Tenure Procedures Review Will Not Examine Ad Hoc Committees or Individual Cases, FAS Dean Gay Says


Dean of the Faculty of Arts and Sciences Claudine Gay said her office’s fall 2020 review of tenure procedures will examine neither Harvard’s use of ad hoc committees nor individual tenure denials.

Gay wrote to faculty in December that she would initiate the tenure review days after more than 100 faculty called for such a review.

She said on Thursday that she is currently speaking with faculty to understand their questions about the tenure promotion process and define the scope of the review. Gay also issued an open invitation for faculty to speak with her during February’s faculty meeting and said she is planning to meet with both department chairs and the FAS Committee on Appointments and Promotions.
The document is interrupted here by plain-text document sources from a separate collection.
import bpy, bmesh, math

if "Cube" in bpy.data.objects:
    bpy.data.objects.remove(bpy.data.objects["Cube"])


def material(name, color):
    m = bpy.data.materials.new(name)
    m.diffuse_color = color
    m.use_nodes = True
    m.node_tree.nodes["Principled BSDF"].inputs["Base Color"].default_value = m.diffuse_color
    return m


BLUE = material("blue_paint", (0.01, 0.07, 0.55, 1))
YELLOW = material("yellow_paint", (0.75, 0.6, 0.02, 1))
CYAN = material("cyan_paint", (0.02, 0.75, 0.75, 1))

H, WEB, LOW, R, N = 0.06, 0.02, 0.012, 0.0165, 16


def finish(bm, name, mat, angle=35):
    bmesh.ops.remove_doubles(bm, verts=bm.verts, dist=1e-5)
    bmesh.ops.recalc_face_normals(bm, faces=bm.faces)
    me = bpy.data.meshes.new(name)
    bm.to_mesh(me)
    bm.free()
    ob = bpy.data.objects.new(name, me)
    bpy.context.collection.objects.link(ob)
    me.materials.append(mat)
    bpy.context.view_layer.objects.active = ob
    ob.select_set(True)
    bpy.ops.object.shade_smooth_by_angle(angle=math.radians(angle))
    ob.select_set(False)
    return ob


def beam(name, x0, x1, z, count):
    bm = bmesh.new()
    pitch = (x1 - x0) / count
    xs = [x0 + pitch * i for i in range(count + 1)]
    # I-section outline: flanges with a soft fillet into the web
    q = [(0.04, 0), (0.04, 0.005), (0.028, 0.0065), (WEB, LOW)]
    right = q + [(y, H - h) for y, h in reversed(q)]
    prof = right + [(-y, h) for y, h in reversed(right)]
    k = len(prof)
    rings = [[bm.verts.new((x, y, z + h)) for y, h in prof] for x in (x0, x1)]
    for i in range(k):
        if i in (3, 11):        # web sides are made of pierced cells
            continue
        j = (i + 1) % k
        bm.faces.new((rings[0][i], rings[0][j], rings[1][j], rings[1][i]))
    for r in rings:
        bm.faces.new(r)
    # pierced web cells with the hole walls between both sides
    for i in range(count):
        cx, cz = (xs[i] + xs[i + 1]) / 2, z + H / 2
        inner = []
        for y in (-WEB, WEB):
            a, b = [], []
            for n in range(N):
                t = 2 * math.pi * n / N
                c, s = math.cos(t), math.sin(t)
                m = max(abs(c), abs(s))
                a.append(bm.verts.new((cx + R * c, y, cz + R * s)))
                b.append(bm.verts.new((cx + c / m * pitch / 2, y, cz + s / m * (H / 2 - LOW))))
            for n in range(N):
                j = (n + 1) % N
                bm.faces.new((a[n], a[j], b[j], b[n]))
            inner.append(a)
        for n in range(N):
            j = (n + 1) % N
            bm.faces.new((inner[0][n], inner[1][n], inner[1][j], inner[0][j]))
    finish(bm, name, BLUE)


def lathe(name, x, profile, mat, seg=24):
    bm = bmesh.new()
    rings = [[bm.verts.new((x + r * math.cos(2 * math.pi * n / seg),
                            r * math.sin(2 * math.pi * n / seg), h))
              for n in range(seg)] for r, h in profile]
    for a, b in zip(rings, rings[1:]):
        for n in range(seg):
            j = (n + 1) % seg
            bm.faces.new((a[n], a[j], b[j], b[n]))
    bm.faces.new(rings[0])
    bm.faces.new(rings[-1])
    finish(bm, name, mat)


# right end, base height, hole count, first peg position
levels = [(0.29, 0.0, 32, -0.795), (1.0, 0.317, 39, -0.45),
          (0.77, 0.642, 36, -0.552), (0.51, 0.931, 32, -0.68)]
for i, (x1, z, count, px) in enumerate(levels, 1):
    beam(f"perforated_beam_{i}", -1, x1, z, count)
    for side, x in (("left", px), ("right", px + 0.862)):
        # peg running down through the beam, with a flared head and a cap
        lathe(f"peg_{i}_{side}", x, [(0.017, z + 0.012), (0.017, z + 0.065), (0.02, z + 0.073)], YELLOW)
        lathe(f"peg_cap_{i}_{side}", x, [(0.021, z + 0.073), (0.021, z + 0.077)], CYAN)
Gay said that, because she continues to gather information from faculty, she cannot define precisely what questions the review will answer.


“We’re very much in listening mode and are still quite a ways away from settling on the substance,” Gay said.

Still, Gay did comment on several topics the review will either address or set aside.

As part of the review, Gay said she hopes to “benchmark” peer institutions’ tenure processes — comparing aspects such as the length of the process and the various reviews that are conducted during the process — to see what FAS can learn from them.

She added that the review will not examine the use of ad hoc committees in the tenure process because they are decided at the level of the University, rather than by FAS.

Gay also said she will not examine individual tenure cases, including the University’s decision to deny tenure to Romance Languages and Literatures associate professor Lorgia García Peña, as a part of the review. Hundreds of students and ethnic studies scholars within and outside Harvard have condemned the University for its decision to deny García Peña tenure.

Asked if she would examine how candidates’ race and gender impact tenure outcomes, Gay said such factors are not bases for evaluation in the tenure process.

Aside from examining tenure, Gay is currently engaged in a number of other administrative proceedings.

FAS is currently reviewing the culture and structure of Harvard’s Athletics Department. Gay said she hopes FAS will be able to share a report on the athletics study with Harvard affiliates this spring.

The outside consulting firm conducting the athletics study, Mercer, has finished collecting data regarding student athletes’ experiences and the department’s structure and will continue to collect data regarding the department’s organizational structure, according to Gay.

Gay’s administration is also currently conducting three major searches: a search for faculty specializing in ethnic studies, a search for the next Athletics Director, and a search for the next dean of the Division of Continuing Education.

At least ten ethnic studies faculty candidates will visit Harvard to give talks and meet with faculty and students in the coming weeks, according to Gay. After all ten scholars visit campus, the search committee will begin to consider which four candidates to hire.

Gay said the Athletics Director search committee is currently assessing the needs of “constituencies and stakeholders.” She said there is no current timeline for the search.

“I think it’ll take as much time as it takes to get it right,” Gay said.

The DCE dean search committee is nearing the conclusion of its “listening” phase, according to Gay.

— Staff writer Kevin R. Chen can be reached at Follow him on Twitter @kchenx.